▶ DATA SHOWN:
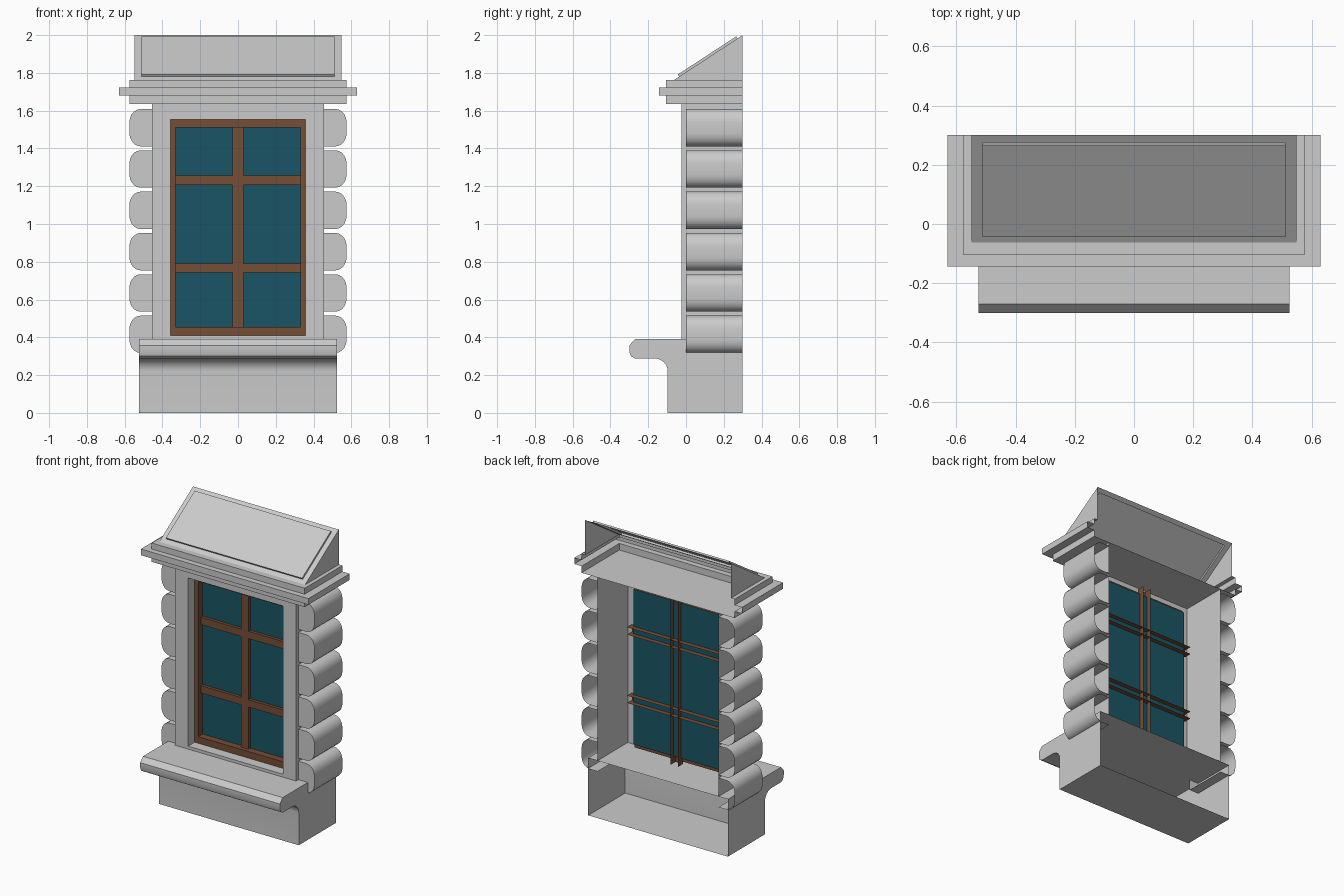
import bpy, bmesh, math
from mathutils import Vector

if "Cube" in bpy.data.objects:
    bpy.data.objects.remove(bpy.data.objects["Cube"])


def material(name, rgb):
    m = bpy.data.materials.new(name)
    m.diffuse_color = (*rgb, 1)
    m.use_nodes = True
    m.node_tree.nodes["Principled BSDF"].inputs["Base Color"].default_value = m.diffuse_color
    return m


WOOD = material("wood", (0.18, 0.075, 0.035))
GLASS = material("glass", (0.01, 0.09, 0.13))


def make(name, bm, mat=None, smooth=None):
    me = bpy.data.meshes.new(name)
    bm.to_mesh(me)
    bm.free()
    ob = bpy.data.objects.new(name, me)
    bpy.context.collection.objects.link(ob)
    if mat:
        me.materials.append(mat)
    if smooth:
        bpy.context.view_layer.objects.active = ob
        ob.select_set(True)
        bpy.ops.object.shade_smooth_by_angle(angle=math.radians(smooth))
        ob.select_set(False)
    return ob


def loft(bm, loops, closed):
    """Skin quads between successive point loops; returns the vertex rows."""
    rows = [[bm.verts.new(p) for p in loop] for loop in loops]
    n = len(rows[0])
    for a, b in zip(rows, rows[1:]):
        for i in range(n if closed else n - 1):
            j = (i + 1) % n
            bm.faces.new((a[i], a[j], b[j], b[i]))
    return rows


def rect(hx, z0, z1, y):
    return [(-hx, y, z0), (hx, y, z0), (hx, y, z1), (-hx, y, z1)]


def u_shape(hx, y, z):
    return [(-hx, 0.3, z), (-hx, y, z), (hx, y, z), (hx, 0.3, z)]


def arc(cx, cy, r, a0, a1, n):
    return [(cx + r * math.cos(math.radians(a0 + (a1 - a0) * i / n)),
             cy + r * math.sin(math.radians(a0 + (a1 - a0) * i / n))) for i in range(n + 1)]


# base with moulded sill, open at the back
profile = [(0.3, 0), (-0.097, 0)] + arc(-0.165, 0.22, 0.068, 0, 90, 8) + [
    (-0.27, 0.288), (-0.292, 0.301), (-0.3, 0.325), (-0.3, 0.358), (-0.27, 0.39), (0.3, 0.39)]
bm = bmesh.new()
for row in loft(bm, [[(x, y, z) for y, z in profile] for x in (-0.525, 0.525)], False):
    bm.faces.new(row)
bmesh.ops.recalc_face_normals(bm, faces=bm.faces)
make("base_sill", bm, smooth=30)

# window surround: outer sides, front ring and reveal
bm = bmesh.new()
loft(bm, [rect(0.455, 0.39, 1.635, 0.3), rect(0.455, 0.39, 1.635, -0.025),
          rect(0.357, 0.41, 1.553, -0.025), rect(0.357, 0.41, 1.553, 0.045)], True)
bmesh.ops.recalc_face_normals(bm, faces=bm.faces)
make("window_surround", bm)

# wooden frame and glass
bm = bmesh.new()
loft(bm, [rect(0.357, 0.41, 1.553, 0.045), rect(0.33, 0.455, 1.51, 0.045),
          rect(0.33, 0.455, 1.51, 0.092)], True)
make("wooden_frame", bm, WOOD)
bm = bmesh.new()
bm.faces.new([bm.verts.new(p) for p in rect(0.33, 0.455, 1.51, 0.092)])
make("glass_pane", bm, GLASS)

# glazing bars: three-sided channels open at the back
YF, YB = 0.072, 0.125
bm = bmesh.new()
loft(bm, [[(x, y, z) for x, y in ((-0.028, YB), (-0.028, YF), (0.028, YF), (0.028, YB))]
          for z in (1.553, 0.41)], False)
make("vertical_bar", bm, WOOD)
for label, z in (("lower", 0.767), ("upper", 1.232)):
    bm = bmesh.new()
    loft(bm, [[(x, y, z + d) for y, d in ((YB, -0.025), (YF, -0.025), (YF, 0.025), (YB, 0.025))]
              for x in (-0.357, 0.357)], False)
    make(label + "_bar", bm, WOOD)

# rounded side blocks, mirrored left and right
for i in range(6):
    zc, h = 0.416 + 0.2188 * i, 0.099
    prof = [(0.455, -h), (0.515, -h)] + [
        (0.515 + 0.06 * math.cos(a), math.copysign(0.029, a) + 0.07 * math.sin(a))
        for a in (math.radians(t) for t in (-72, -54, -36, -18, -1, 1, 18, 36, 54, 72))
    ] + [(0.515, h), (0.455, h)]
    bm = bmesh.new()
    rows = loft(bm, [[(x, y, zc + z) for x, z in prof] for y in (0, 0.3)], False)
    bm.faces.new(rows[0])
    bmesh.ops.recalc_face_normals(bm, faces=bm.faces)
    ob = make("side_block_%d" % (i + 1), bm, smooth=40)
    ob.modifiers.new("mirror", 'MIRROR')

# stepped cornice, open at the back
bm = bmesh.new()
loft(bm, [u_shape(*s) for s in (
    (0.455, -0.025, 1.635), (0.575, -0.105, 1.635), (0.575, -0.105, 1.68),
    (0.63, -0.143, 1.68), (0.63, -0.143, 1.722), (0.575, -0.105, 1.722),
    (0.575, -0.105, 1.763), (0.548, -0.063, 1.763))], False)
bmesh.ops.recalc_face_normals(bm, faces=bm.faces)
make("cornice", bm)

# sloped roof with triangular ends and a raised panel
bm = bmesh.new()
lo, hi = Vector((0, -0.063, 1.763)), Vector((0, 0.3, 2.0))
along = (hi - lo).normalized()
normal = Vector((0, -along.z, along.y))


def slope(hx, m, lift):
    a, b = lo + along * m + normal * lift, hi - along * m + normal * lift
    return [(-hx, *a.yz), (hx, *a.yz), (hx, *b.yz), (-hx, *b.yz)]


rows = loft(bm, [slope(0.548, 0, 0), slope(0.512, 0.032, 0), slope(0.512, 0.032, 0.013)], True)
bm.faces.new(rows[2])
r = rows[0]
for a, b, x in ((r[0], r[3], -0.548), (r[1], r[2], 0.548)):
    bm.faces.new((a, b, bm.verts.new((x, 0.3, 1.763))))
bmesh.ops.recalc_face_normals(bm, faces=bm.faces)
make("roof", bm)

▶ ASSIGNMENT:
Wherever the word "rect" turns up in a line of the entries above, copy that line.

▶ COMPLETED TASK:
def rect(hx, z0, z1, y):
loft(bm, [rect(0.455, 0.39, 1.635, 0.3), rect(0.455, 0.39, 1.635, -0.025),
          rect(0.357, 0.41, 1.553, -0.025), rect(0.357, 0.41, 1.553, 0.045)], True)
loft(bm, [rect(0.357, 0.41, 1.553, 0.045), rect(0.33, 0.455, 1.51, 0.045),
          rect(0.33, 0.455, 1.51, 0.092)], True)
bm.faces.new([bm.verts.new(p) for p in rect(0.33, 0.455, 1.51, 0.092)])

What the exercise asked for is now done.